I left Idlib Province the way I came, via the mountains. Covered in mud from the crossing, we arrived back at the hotel in Antakya at 3 a.m. on a clear night, and drank Efes Pilsen beer to celebrate our return. What I saw in Syria was a young but authentic insurgent movement, developing in a mode well established by others before it and set to fight a long and costly war of attrition against a classically ruthless foe who will do anything to stay in power. The daunting forces of Assad’s dictatorship have already shown their capability in Homs and elsewhere, but the rebel fighters I encountered displayed the will and determination to take on those forces, despite limited weaponry and weak central authority. As Lieutenant Khabir in Sarmin put it to me, “The regime is fascist and criminal. We expect what happened in Homs to happen here. But even with our simple weapons, we’re ready to fight. Our morale is high. We don’t know how to run away.”

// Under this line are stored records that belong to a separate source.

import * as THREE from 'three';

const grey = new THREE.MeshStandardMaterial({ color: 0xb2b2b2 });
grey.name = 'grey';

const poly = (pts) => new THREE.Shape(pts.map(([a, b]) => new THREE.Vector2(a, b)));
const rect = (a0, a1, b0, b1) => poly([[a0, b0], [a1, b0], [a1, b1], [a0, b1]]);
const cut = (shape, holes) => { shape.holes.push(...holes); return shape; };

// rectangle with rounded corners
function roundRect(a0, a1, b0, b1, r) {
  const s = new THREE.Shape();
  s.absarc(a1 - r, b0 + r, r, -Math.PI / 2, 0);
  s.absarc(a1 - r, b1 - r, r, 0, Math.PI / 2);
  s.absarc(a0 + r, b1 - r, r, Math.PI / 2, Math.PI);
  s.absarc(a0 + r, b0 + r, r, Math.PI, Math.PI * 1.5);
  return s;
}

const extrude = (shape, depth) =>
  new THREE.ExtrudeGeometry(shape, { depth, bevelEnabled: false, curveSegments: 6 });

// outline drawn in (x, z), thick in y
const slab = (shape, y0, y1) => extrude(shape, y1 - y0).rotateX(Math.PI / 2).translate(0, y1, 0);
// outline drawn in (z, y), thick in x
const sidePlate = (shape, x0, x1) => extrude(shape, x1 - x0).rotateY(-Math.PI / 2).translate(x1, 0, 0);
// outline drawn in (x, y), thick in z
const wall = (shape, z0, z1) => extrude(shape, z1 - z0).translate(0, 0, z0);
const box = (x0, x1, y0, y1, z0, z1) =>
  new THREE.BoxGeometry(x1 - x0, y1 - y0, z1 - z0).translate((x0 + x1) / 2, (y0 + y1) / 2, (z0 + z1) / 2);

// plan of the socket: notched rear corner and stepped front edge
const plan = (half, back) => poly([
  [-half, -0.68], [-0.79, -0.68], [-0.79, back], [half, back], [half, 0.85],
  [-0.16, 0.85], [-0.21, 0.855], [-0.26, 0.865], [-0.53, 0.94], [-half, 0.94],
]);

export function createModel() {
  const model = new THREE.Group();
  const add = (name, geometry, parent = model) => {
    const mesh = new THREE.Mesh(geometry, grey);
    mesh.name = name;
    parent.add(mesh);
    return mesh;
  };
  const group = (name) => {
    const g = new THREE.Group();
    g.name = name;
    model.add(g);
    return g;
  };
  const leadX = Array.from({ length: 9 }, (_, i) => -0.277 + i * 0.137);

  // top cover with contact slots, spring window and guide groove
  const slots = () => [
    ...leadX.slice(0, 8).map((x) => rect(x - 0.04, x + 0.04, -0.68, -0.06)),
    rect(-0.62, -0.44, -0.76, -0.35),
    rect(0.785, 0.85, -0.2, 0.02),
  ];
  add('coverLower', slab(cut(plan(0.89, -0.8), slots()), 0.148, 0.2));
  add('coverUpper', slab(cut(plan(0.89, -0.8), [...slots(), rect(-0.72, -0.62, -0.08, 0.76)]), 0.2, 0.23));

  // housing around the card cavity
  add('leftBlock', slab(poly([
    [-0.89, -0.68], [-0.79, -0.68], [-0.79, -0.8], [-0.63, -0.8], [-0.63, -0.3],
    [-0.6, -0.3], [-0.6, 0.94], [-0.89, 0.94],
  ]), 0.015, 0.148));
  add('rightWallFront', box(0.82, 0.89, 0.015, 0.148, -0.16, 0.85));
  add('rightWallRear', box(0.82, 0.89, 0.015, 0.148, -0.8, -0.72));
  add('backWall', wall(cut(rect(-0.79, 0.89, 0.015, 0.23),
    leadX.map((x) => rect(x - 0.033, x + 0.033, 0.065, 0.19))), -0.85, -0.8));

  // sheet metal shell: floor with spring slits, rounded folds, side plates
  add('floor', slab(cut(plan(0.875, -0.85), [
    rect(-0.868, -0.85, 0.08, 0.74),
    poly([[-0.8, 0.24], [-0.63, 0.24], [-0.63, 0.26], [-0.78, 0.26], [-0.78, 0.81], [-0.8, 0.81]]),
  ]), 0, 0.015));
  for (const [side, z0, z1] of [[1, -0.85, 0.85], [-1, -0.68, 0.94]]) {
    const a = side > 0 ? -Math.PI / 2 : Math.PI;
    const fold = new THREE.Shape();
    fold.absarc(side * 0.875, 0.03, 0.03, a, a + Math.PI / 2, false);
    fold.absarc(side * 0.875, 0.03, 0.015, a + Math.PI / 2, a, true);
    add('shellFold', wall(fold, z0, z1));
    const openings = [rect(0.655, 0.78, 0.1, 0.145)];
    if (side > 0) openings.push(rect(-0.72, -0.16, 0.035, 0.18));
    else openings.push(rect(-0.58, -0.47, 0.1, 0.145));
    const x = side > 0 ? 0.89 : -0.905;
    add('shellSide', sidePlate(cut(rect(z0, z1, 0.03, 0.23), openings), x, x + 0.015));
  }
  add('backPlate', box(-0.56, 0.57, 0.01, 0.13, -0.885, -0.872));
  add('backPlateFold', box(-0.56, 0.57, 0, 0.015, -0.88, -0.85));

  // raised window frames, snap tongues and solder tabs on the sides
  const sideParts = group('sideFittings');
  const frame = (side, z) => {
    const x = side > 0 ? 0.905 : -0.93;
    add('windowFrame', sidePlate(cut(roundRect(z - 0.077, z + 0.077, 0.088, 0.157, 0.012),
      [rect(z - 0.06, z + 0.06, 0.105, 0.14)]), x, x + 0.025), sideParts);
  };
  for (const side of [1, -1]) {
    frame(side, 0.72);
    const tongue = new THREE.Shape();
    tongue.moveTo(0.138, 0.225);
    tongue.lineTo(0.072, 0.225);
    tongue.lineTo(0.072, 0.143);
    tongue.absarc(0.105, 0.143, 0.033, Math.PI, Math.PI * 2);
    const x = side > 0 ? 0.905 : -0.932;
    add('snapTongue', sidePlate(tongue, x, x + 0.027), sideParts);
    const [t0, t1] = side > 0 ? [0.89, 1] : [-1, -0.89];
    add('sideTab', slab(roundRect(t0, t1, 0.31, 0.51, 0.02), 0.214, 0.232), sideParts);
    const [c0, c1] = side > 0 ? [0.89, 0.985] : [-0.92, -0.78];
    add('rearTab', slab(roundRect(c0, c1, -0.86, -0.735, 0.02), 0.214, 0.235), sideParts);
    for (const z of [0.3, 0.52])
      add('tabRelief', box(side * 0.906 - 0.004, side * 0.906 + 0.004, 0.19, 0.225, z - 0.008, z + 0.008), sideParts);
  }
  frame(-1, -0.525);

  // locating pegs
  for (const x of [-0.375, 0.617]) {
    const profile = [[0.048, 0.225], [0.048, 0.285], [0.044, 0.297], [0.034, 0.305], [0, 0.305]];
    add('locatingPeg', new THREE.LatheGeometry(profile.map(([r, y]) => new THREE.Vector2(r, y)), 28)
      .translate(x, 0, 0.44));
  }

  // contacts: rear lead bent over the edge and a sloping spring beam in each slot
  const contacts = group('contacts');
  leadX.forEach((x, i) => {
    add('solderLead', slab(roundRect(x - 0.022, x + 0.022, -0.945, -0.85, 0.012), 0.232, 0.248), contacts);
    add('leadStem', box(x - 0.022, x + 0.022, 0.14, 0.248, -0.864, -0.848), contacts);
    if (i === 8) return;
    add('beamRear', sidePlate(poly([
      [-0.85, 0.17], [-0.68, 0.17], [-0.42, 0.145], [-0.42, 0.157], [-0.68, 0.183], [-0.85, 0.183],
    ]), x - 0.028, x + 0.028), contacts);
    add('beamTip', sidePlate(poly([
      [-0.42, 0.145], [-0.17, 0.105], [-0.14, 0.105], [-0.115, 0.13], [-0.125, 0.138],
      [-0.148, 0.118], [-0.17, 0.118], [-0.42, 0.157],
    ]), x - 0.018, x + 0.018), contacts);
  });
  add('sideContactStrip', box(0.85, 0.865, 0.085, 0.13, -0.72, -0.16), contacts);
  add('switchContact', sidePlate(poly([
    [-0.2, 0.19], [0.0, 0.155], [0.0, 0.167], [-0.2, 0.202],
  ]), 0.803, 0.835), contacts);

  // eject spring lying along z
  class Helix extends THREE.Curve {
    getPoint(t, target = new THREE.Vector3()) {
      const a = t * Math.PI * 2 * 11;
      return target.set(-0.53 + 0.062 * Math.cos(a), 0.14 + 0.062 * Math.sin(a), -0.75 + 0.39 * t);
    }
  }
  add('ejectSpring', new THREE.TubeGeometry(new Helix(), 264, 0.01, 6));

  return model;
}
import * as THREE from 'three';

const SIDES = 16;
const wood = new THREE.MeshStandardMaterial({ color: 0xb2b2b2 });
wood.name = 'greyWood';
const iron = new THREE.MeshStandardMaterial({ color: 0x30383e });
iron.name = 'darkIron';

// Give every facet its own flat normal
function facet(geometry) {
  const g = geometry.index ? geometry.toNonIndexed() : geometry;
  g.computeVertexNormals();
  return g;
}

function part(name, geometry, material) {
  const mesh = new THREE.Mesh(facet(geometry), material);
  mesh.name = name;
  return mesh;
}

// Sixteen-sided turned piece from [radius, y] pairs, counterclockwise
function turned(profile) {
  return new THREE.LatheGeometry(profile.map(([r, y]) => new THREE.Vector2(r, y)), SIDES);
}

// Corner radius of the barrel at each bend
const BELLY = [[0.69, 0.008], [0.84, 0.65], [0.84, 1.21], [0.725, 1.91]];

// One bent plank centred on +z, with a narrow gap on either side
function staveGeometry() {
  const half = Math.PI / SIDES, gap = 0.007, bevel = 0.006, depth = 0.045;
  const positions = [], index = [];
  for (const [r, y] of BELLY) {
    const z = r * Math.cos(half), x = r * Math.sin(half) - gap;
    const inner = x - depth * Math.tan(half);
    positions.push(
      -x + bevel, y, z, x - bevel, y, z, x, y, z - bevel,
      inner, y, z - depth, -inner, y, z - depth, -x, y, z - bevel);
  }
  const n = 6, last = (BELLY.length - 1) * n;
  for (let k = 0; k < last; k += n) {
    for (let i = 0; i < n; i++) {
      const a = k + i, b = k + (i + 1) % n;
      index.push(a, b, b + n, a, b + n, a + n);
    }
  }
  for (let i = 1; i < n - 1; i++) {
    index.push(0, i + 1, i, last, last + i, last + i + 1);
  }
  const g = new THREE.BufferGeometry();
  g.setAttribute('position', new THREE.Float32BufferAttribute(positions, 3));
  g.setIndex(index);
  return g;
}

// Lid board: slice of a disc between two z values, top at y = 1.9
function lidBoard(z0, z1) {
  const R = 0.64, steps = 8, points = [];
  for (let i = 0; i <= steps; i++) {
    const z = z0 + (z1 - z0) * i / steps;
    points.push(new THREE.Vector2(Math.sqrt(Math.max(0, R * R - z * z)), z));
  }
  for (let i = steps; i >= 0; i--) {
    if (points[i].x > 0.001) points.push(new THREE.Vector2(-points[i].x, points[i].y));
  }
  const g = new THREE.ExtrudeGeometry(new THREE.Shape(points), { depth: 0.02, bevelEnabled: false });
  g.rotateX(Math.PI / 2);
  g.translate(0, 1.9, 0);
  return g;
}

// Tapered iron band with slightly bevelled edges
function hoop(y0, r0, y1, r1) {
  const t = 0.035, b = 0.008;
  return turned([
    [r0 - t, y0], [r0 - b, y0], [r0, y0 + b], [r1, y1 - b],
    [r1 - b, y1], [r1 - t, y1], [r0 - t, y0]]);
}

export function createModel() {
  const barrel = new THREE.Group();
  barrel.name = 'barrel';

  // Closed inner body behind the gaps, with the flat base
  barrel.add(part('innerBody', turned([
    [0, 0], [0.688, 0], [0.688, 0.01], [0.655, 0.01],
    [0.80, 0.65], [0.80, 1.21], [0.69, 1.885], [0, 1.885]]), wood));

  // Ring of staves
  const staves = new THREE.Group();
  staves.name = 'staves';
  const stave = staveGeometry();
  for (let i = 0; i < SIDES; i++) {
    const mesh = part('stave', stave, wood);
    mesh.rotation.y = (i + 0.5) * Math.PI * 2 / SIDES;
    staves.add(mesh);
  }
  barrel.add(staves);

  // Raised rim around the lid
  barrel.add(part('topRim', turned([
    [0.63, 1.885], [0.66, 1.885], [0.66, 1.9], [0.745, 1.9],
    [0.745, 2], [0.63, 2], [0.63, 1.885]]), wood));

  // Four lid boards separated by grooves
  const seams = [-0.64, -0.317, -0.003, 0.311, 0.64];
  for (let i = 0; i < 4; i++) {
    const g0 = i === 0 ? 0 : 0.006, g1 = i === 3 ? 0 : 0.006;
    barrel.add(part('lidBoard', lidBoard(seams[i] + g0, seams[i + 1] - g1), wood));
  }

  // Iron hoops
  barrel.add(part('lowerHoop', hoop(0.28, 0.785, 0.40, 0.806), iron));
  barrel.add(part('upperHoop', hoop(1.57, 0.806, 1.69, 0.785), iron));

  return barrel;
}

The insurgents believe that the international community as a whole is unconcerned with their fate. “The world has no eyes” was the way one activist put it to me. The crucial issue now is whether a rival international effort to counterbalance Russia, Iran, and Hezbollah’s outreach to Assad will come into being. If it does, and if this effort includes training and weaponry for the Free Syrian Army, then the rebel group has a chance to seriously challenge the regime and offer real protection to the Syrian people. If it does not, then scenes similar to those the world has seen in Homs, and far worse, are likely to be repeated across Syria in the months to come. The FSA in Idlib Province have vowed to fight to the end. Whether the next phase will see the beginning of the end for the Assad regime or a long and drawn-out guerrilla war, depends largely on the West. As of now, the latter course appears the more likely.
Source: World Affairs